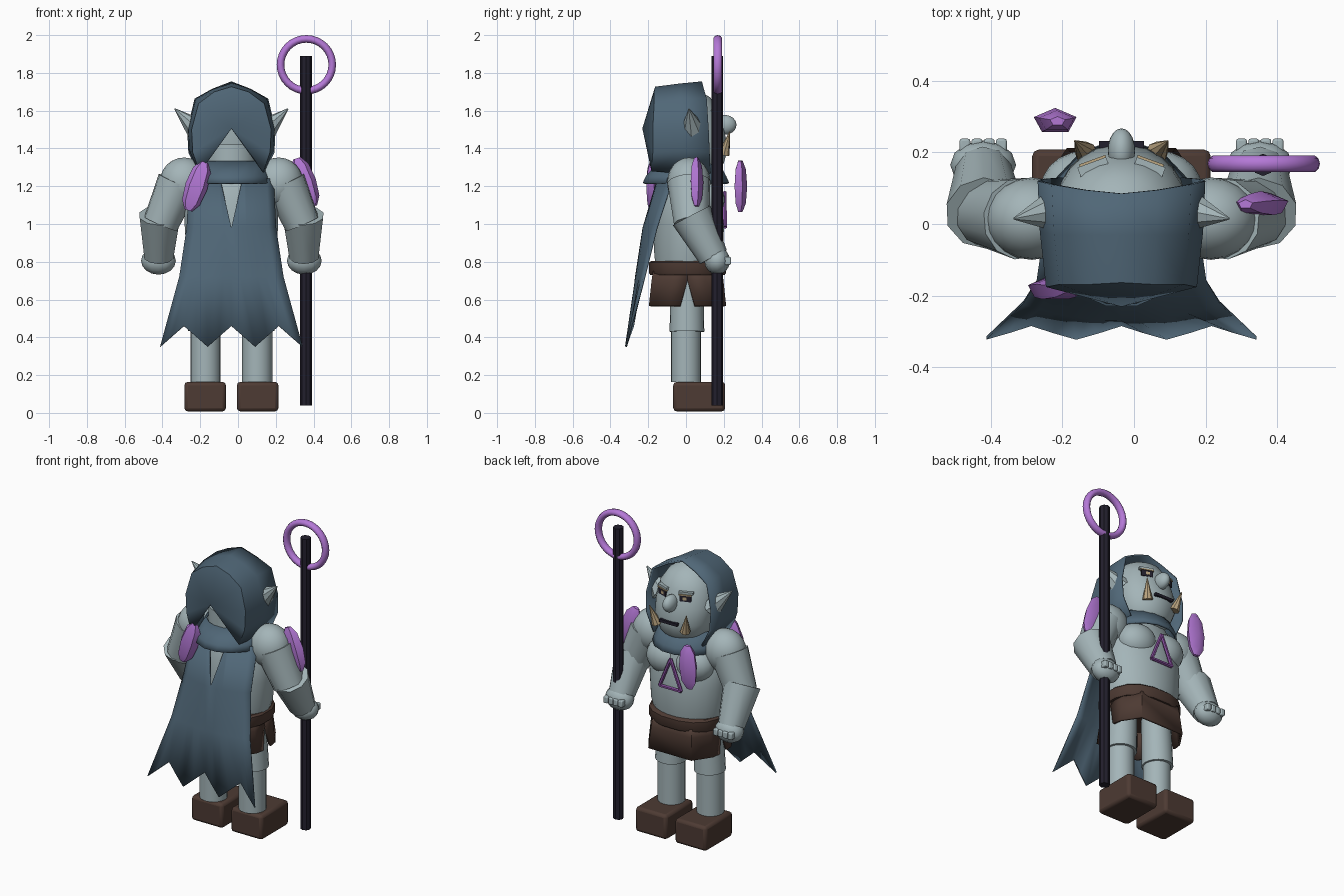
import bpy, bmesh, math
from mathutils import Vector, Matrix

if "Cube" in bpy.data.objects:
    bpy.data.objects.remove(bpy.data.objects["Cube"])

C = -0.035  # body centre line


def mat(name, r, g, b):
    m = bpy.data.materials.new(name)
    m.diffuse_color = (r, g, b, 1)
    m.use_nodes = True
    m.node_tree.nodes["Principled BSDF"].inputs["Base Color"].default_value = m.diffuse_color
    return m


SKIN = mat("grey_skin", .37, .46, .48)
CLOTH = mat("slate_cloth", .08, .135, .185)
LEATHER = mat("brown_leather", .075, .043, .033)
CRYSTAL = mat("purple_crystal", .46, .19, .68)
RUNE = mat("dark_purple", .25, .08, .35)
DARK = mat("near_black", .016, .014, .026)
TAN = mat("tan_horn", .5, .38, .22)


def finish(name, bm, m, angle=40, solid=0, bevel=0):
    bmesh.ops.recalc_face_normals(bm, faces=bm.faces)
    me = bpy.data.meshes.new(name)
    bm.to_mesh(me)
    bm.free()
    ob = bpy.data.objects.new(name, me)
    bpy.context.collection.objects.link(ob)
    me.materials.append(m)
    if bevel:
        mod = ob.modifiers.new("bevel", 'BEVEL')
        mod.width, mod.segments = bevel, 2
    if solid:
        mod = ob.modifiers.new("solid", 'SOLIDIFY')
        mod.thickness, mod.offset = solid, 0
    if angle:
        bpy.ops.object.select_all(action='DESELECT')
        ob.select_set(True)
        bpy.context.view_layer.objects.active = ob
        bpy.ops.object.shade_smooth_by_angle(angle=math.radians(angle))
    return ob


def box(name, c, size, m, bevel=0, rot=None):
    bm = bmesh.new()
    M = Matrix.Translation(c) @ (rot or Matrix()) @ Matrix.Diagonal((*size, 1))
    bmesh.ops.create_cube(bm, size=1, matrix=M)
    return finish(name, bm, m, 40 if bevel else 0, bevel=bevel)


def ball(name, c, r, m, u=20, v=12):
    bm = bmesh.new()
    M = Matrix.Translation(c) @ Matrix.Diagonal((*r, 1))
    bmesh.ops.create_uvsphere(bm, u_segments=u, v_segments=v, radius=1, matrix=M)
    return finish(name, bm, m)


def rod(name, a, b, r1, r2, m, n=16, angle=40):
    a, b = Vector(a), Vector(b)
    bm = bmesh.new()
    M = Matrix.Translation((a + b) / 2) @ (b - a).to_track_quat('Z', 'Y').to_matrix().to_4x4()
    bmesh.ops.create_cone(bm, cap_ends=True, segments=n, radius1=r1, radius2=r2,
                          depth=(b - a).length, matrix=M)
    return finish(name, bm, m, angle)


def skin_rows(bm, rows, closed):
    rows = [[bm.verts.new(p) for p in r] for r in rows]
    n = len(rows[0])
    for a, b in zip(rows, rows[1:]):
        for i in range(n if closed else n - 1):
            j = (i + 1) % n
            bm.faces.new((a[i], a[j], b[j], b[i]))
    return rows


def loft(name, rings, m, n=24, cap=True, solid=0, angle=40, power=1.0, M=Matrix(), phase=.5):
    """Rings are (z, centre y, radius x, radius y); power < 1 squares them off."""
    def sq(v):
        return math.copysign(abs(v) ** power, v)
    bm = bmesh.new()
    rows = [[M @ Vector((rx * sq(math.cos(t)), cy + ry * sq(math.sin(t)), z))
             for t in (2 * math.pi * (i + phase) / n for i in range(n))]
            for z, cy, rx, ry in rings]
    rows = skin_rows(bm, rows, True)
    if cap:
        bm.faces.new(rows[0])
        bm.faces.new(rows[-1])
    return finish(name, bm, m, angle, solid)


MID = Matrix.Translation((C, 0, 0))

# Torso, neck and head
loft("torso", [(.74, .01, .21, .17), (.85, .015, .24, .185), (1, .015, .25, .187),
               (1.13, .01, .25, .175), (1.24, .01, .2, .14), (1.34, .02, .12, .1)], SKIN, M=MID)
rod("neck", (C, .0, 1.2), (C, .0, 1.42), .14, .14, SKIN, 20)
loft("head", [(1.26, .05, .1, .1), (1.32, .055, .15, .145), (1.4, .06, .18, .165),
              (1.5, .045, .185, .157), (1.6, .03, .165, .145), (1.67, .02, .12, .11),
              (1.715, .01, .04, .04)], SKIN, M=MID, angle=60)
ball("nose", (C, .205, 1.525), (.038, .062, .052), SKIN)
box("mouth", (C, .222, 1.41), (.125, .02, .018), DARK)

# Chest rune: three thin bars
pts = [(C, .205, 1.17), (C - .075, .207, .985), (C + .075, .207, .985)]
for i in range(3):
    rod("chest_rune_bar", pts[i], pts[(i + 1) % 3], .011, .011, RUNE, 6)

# Belt and split skirt
loft("belt", [(.73, .008, .23, .2), (.74, .008, .236, .207), (.795, .008, .236, .207),
              (.805, .008, .225, .195)], LEATHER, n=16, power=.85, M=MID)
for s, name in ((1, "skirt_front"), (-1, "skirt_back")):
    def panel(z, inner, k):
        half = [(.207 * k, inner), (.2 * k, .09), (.135 * k, .18 * k)]
        line = half + [(-x, y) for x, y in reversed(half)]
        return [(C + x, .008 + s * y, z) for x, y in line]
    bm = bmesh.new()
    skin_rows(bm, [panel(.75, 0, .98), panel(.7, 0, 1.02), panel(.565, .038, 1.1)], False)
    finish(name, bm, LEATHER, 30, solid=.015)

# Parts mirrored on both sides
for s, side in ((-1, "left"), (1, "right")):
    def P(x, y, z):
        return (C + s * x, y, z)
    ball(side + "_pectoral", P(.1, .1, 1.13), (.125, .105, .11), SKIN)
    # Leg and boot
    rod(side + "_shin", P(.137, 0, .163), P(.137, 0, .44), .08, .08, SKIN, 20)
    rod(side + "_thigh", P(.137, .005, .43), P(.125, .005, .76), .092, .085, SKIN, 20)
    box(side + "_boot", P(.139, .07, .086), (.22, .275, .156), LEATHER, .018)
    # Arm
    ball(side + "_shoulder", P(.25, .015, 1.22), (.13, .115, .132), SKIN)
    rod(side + "_upper_arm", P(.28, .015, 1.22), P(.375, .03, 1.0), .115, .095, SKIN, 12)
    rod(side + "_forearm", P(.38, .03, 1.045), P(.385, .145, .825), .112, .08, SKIN, 10)
    ball(side + "_fist", P(.386, .165, .805), (.092, .068, .073), SKIN, 12, 8)
    for k in range(4):
        box(side + "_knuckle", P(.335 + .034 * k, .218, .805), (.03, .04, .042), SKIN, .006)
    # Ear
    rod(side + "_ear", P(.17, .04, 1.49), P(.3, .015, 1.61), .07, .003, SKIN, 8)
    # Eye, eyelid and tusk
    turn = Matrix.Rotation(-s * .35, 4, 'Z')
    box(side + "_eye_socket", P(.078, .165, 1.563), (.068, .02, .038), DARK, rot=turn)
    box(side + "_eye", P(.076, .173, 1.563), (.024, .012, .018), TAN, rot=turn)
    box(side + "_eye_rim", P(.078, .168, 1.586), (.078, .024, .007), TAN, rot=turn)
    box(side + "_eyelid", P(.078, .158, 1.596), (.085, .03, .014), SKIN, rot=turn)
    rod(side + "_tusk", P(.1, .2, 1.37), P(.13, .232, 1.49), .031, .002, TAN, 8, 30)

# Hood: arched sections from the face rim back, closed by a fan above the nape
def arch(half):
    return [(C - x, y, z) for x, y, z in half] + [(C + x, y, z) for x, y, z in half[-2::-1]]


bm = bmesh.new()
rows = skin_rows(bm, [
    arch([(.17, .13, 1.27), (.222, .125, 1.38), (.228, .12, 1.5), (.19, .11, 1.66), (.1, .095, 1.71), (0, .085, 1.749)]),
    arch([(.17, -.02, 1.27), (.216, -.02, 1.39), (.222, -.02, 1.5), (.183, -.03, 1.66), (.095, -.03, 1.708), (0, -.03, 1.738)]),
    arch([(.165, -.18, 1.28), (.2, -.172, 1.38), (.206, -.172, 1.5), (.17, -.165, 1.635), (.09, -.165, 1.695), (0, -.16, 1.722)])], False)
nape = bm.verts.new((C, -.225, 1.505))
last = rows[-1]
for a, b in zip(last, last[1:]):
    bm.faces.new((a, b, nape))
finish("hood", bm, CLOTH, 45, solid=.012)

# Collar
loft("collar", [(1.215, 0, .212, .228), (1.25, 0, .205, .212), (1.33, .015, .165, .155)],
     CLOTH, n=16, cap=False, solid=.012, M=MID)

# Cape with a jagged hem and a slit below the collar
bm = bmesh.new()
N = 12
rows = []
levels = [(1.24, .222, -.15, .08), (.98, .235, -.225, .07), (.72, .275, -.265, .045), (.405, .377, -.3, .0)]
for r, (z, w, y, bow) in enumerate(levels):
    row = []
    for i in range(N + 1):
        u = 2 * i / N - 1
        x, dz, dy = w * u, 0, 0
        if r == 0 and abs(i - 6) == 1:
            x *= 1.6
        if r == 3:
            dz = -.055 if i % 4 == 0 else .055 if i % 2 == 0 else 0
            dy = -.018 if dz < 0 else .02 if dz > 0 else 0
        row.append((C + x, y + bow * u * u + dy, z + dz))
    rows.append(row)
rows = skin_rows(bm, rows, False)
bm.verts.remove(rows[0][6])
bm.faces.new((rows[0][5], rows[1][5], rows[1][6]))
bm.faces.new((rows[0][7], rows[1][6], rows[1][7]))
finish("cape", bm, CLOTH, 40, solid=.01)

# Staff with ring
rod("staff", (.36, .165, .04), (.36, .165, 1.89), .031, .031, DARK, 8, 30)
bm = bmesh.new()
rows = []
for i in range(33):
    t = 2 * math.pi * i / 32
    rows.append([(.362 + (.137 + .02 * math.cos(p)) * math.cos(t), .168 + .024 * math.sin(p),
                  1.843 + (.137 + .02 * math.cos(p)) * math.sin(t))
                 for p in (2 * math.pi * k / 10 for k in range(10))])
skin_rows(bm, rows, True)
bmesh.ops.remove_doubles(bm, verts=bm.verts, dist=1e-4)
finish("staff_ring", bm, CRYSTAL, 60)

# Floating crystals
for c, tilt in (((-.22, -.18, 1.2), .33), ((.355, .055, 1.22), -.33), ((-.22, .287, 1.2), .05)):
    M = Matrix.Translation(c) @ Matrix.Rotation(tilt, 4, 'Y')
    loft("floating_crystal", [(-.135, 0, .022, .013), (-.09, 0, .052, .03), (0, 0, .063, .037),
                              (.09, 0, .052, .03), (.135, 0, .022, .013)],
         CRYSTAL, n=5, M=M, angle=50, phase=.25)
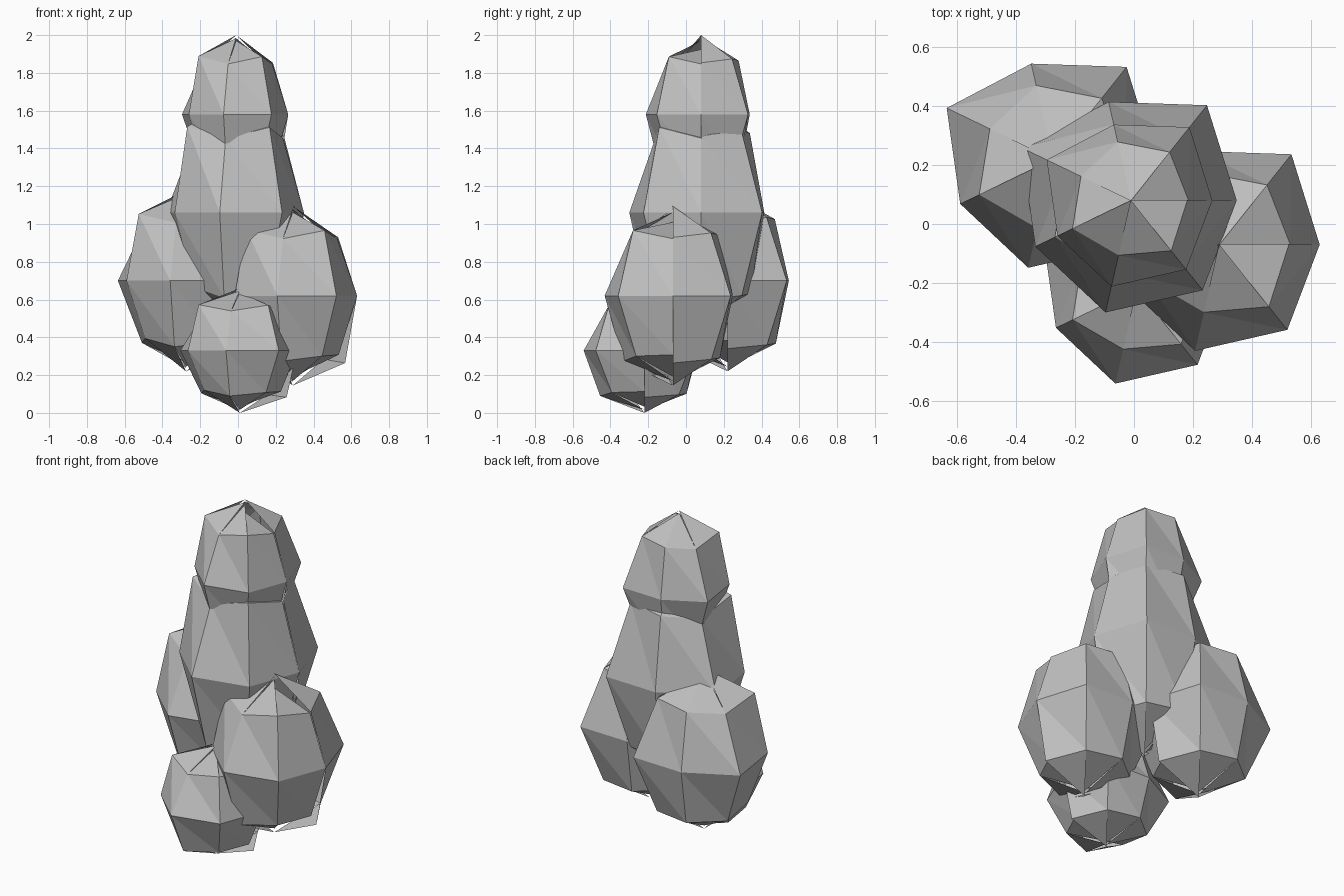
import bpy, bmesh, math

if "Cube" in bpy.data.objects:
    bpy.data.objects.remove(bpy.data.objects["Cube"])

SIDES = 7
# shared lump template: how far each corner is pushed in or out, per ring;
# the eighth column is the loose end of the seam at +x
UPPER = [0.92, 0.99, 0.96, 0.89, 1.04, 0.90, 1.03, 0.90]
MIDDLE = [0.92, 1.06, 0.88, 1.06, 0.925, 1.0, 1.0, 0.92]
LOWER = [1.06, 1.0, 0.98, 0.97, 0.90, 1.03, 0.95, 0.93]
# pole tips, one per side
TOP = [1.0, 0.96, 0.97, 1.0, 0.96, 0.93, 0.82]
BOTTOM = [1.0, 0.93, 0.96, 0.90, 1.0, 0.95, 0.90]

stone = bpy.data.materials.new("grey stone")
stone.diffuse_color = (0.53, 0.53, 0.53, 1)
stone.use_nodes = True
stone.node_tree.nodes["Principled BSDF"].inputs["Base Color"].default_value = stone.diffuse_color


def lump(name, centre, width, height):
    """Seven-sided faceted boulder; width and height are radii."""
    bm = bmesh.new()

    def ring(pushes, lat):
        c, s = math.cos(math.radians(lat)), math.sin(math.radians(lat))
        verts = []
        for k, p in enumerate(pushes):
            a = 2 * math.pi * k / SIDES
            verts.append(bm.verts.new((width * p * c * math.cos(a),
                                       width * p * c * math.sin(a),
                                       height * p * s)))
        return verts

    rings = [ring(UPPER, 45), ring(MIDDLE, 0), ring(LOWER, -45)]
    for k in range(SIDES):
        # caps
        tip = bm.verts.new((0, 0, height * TOP[k]))
        bm.faces.new((tip, rings[0][k], rings[0][k + 1]))
        tip = bm.verts.new((0, 0, -height * BOTTOM[k]))
        bm.faces.new((tip, rings[2][k + 1], rings[2][k]))
        # two bands of split quads
        for hi, lo in zip(rings, rings[1:]):
            bm.faces.new((hi[k], lo[k], lo[k + 1]))
            bm.faces.new((hi[k], lo[k + 1], hi[k + 1]))

    mesh = bpy.data.meshes.new(name)
    bm.to_mesh(mesh)
    bm.free()
    mesh.materials.append(stone)
    obj = bpy.data.objects.new(name, mesh)
    obj.location = centre
    bpy.context.collection.objects.link(obj)


# tall central stack
lump("top_lump", (-0.01, 0.08, 1.58), 0.30, 0.42)
lump("middle_lump", (-0.01, 0.08, 1.06), 0.39, 0.62)
# lumps around the base
lump("right_lump", (0.29, -0.07, 0.62), 0.37, 0.475)
lump("left_lump", (-0.275, 0.22, 0.70), 0.378, 0.48)
lump("front_lump", (0.01, -0.22, 0.33), 0.33, 0.33)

# THE PROBLEM:
Would you retype the lines above from the one with "if r == 0 and" down to the one with "row.append((C + x, y", word for word, both ends included and no other lines?

# RESULT FOR THIS EXERCISE:
        if r == 0 and abs(i - 6) == 1:
            x *= 1.6
        if r == 3:
            dz = -.055 if i % 4 == 0 else .055 if i % 2 == 0 else 0
            dy = -.018 if dz < 0 else .02 if dz > 0 else 0
        row.append((C + x, y + bow * u * u + dy, z + dz))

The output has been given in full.